    • Diamond Dollar Account (DDA):-

      Under the scheme of Government of India, firms and companies dealing in purchase / sale of rough or cut and polished diamonds / precious metal jewellery plain, minakari and / or studded with / without diamond and / or other stones, with a track record of at least 2 years in import / export of diamonds / colored gemstones / diamond and colored gemstones studded jewellery / plain gold jewellery and having an average annual turnover of Rs. 3 crores or above during the preceding three licensing years (licensing year is from April to March) are permitted to transact their business through Diamond Dollar Accounts. It may be noted that the sum total of the accruals in the account during a calendar month should be converted into Rupees on or before the last day of the succeeding calendar month after adjusting for utilization of the balances for approved purposes or forward commitments. Such firms and companies may be allowed to open not more than five Diamond Dollar Accounts with their banks.

    • Resident Foreign Currency Accounts : -

      A person resident in India may open, hold and maintain with an Authorised Dealer in India a Resident Foreign Currency (RFC) Account to keep their foreign currency assets which were held outside India at the time of return can be credited to such accounts. The foreign exchange received as pension of any other superannuation or other monetary benefits from the employer outside India, received or acquired as gift, received as the proceeds of life insurance policy claims/maturity/ surrender values settled in foreign currency from an insurance company in India. RFC account can be maintained in the form of current or savings or term deposit accounts. The funds in RFC account are free from all restrictions regarding utilisation of foreign currency balances including any restriction on investment outside India.

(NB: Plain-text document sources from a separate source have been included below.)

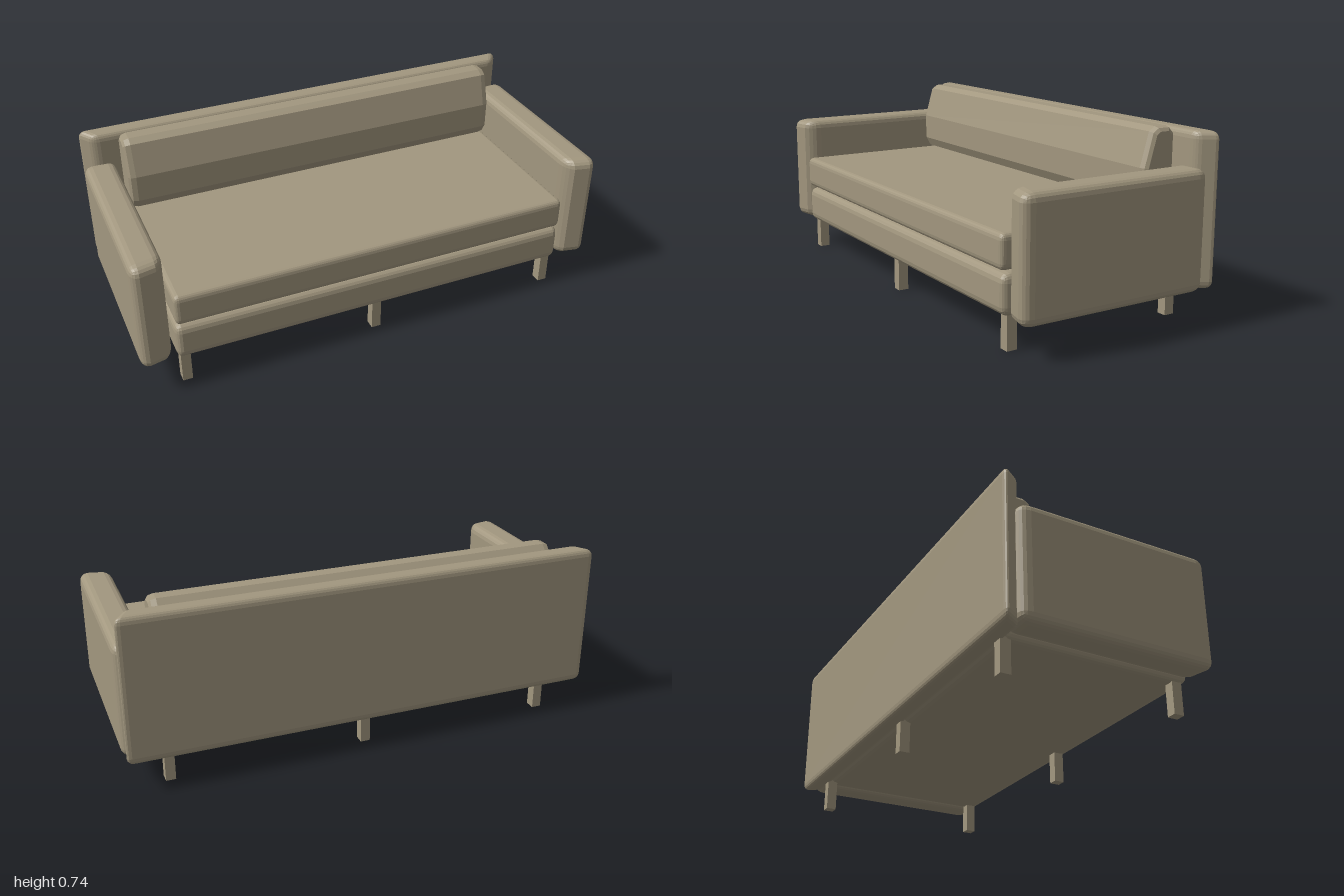
import * as THREE from 'three';
import { RoundedBoxGeometry } from 'three/addons/geometries/RoundedBoxGeometry.js';

const fabric = new THREE.MeshStandardMaterial({ color: 0xa2977f });
fabric.name = 'taupe';

// Soft box between two corners, with a separate rounding radius per axis
// and an optional rule that moves its vertices; faceted normals.
function softBox(name, min, max, radii, rule) {
  const size = max.map((v, i) => v - min[i]);
  const [rx, ry, rz] = radii;
  const geo = new RoundedBoxGeometry(size[0] / rx, size[1] / ry, size[2] / rz, 2, 1);
  geo.scale(rx, ry, rz);
  geo.translate(...min.map((v, i) => (v + max[i]) / 2));
  if (rule) {
    const pos = geo.attributes.position;
    const v = new THREE.Vector3();
    for (let i = 0; i < pos.count; i++) {
      rule(v.fromBufferAttribute(pos, i));
      pos.setXYZ(i, v.x, v.y, v.z);
    }
  }
  geo.computeVertexNormals();
  const mesh = new THREE.Mesh(geo, fabric);
  mesh.name = name;
  return mesh;
}

export function createModel() {
  const sofa = new THREE.Group();
  sofa.name = 'sofa';

  // Base and seat cushion
  sofa.add(softBox('base', [-0.855, 0.13, -0.37], [0.855, 0.288, 0.425], [0.025, 0.035, 0.035]));
  sofa.add(softBox('seatCushion', [-0.85, 0.298, -0.355], [0.85, 0.432, 0.43], [0.02, 0.025, 0.02]));

  // Arms, with the lower back corner drawn in
  for (const side of [-1, 1]) {
    const a = side * 0.865, b = side * 0.998;
    sofa.add(softBox(side > 0 ? 'leftArm' : 'rightArm',
      [Math.min(a, b), 0.13, -0.382], [Math.max(a, b), 0.602, 0.436], [0.034, 0.035, 0.045],
      (v) => {
        // the inner front edge is rounder than the outer one
        if (v.z > 0.3 && side * v.x < 0.92) v.z -= (0.92 - side * v.x) * 0.7;
      }));
  }

  // Back panel, narrower towards its front face
  sofa.add(softBox('backPanel', [-1, 0.13, -0.437], [1, 0.735, -0.355], [0.03, 0.03, 0.02],
    (v) => { v.x *= 1 - 0.055 * (v.z + 0.437) / 0.082; }));

  // Back cushion: leaning side profile swept across the seat
  const bevel = 0.018, end = 0.03, width = 1.69;
  const profile = new THREE.Shape([
    [-0.33, 0.46], [-0.235, 0.46], [-0.222, 0.485], [-0.222, 0.59], [-0.258, 0.715],
    [-0.275, 0.726], [-0.315, 0.726], [-0.33, 0.71],
  ].map(([z, y]) => new THREE.Vector2(z, y)));
  const cushionGeo = new THREE.ExtrudeGeometry(profile, {
    depth: width - 2 * end, bevelEnabled: true, bevelSegments: 2,
    bevelSize: bevel, bevelThickness: end,
  });
  cushionGeo.translate(0, 0, -(width - 2 * end) / 2);
  cushionGeo.rotateY(-Math.PI / 2);
  const cushion = new THREE.Mesh(cushionGeo, fabric);
  cushion.name = 'backCushion';
  sofa.add(cushion);

  // Six square legs
  const legGeo = new THREE.BoxGeometry(0.04, 0.14, 0.043);
  for (const x of [-0.82, 0, 0.82]) {
    for (const z of [0.377, -0.356]) {
      const leg = new THREE.Mesh(legGeo, fabric);
      leg.name = z > 0 ? 'frontLeg' : 'backLeg';
      leg.position.set(x, 0.07, z);
      sofa.add(leg);
    }
  }
  return sofa;
}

    • Resident Foreign Currency (Domestic) Account:-

      A resident Individual may open, hold and maintain with an Authorized Dealer in India, a Resident Foreign Currency (Domestic) Account, out of foreign exchange acquired in the form of currency notes, Bank notes and travellers cheques, from any of the sources like, payment for services rendered abroad, as honorarium, gift, services rendered or in settlement of any lawful obligation from any person not resident in India. The account may also be credited with/opened out of foreign exchange earned abroad like proceeds of export of goods and/or services, royalty, honorarium, etc., and/or gifts received from close relatives and repatriated to India through normal banking channels. The account shall be maintained in the form of Current Account and shall not bear any interest. There is no ceiling on the balances in the account. The account may be debited for payments made towards permissible current and capital account transactions. It may be noted that the sum total of the accruals in the account during a calendar month should be converted into Rupees on or before the last day of the succeeding calendar month after adjusting for utilization of the balances for approved purposes or forward commitments.

  11. Can a person resident in India hold assets outside India?

    As per FEMA a person resident in India is free to hold, own, transfer or invest in foreign currency, foreign security or any immovable property situated outside India if such currency, security or property was acquired, held or owned by such person when he was resident outside India or inherited from a person who was resident outside India.

    Further, a resident individual can also acquire property and other assets overseas under the Liberalised Remittance Scheme.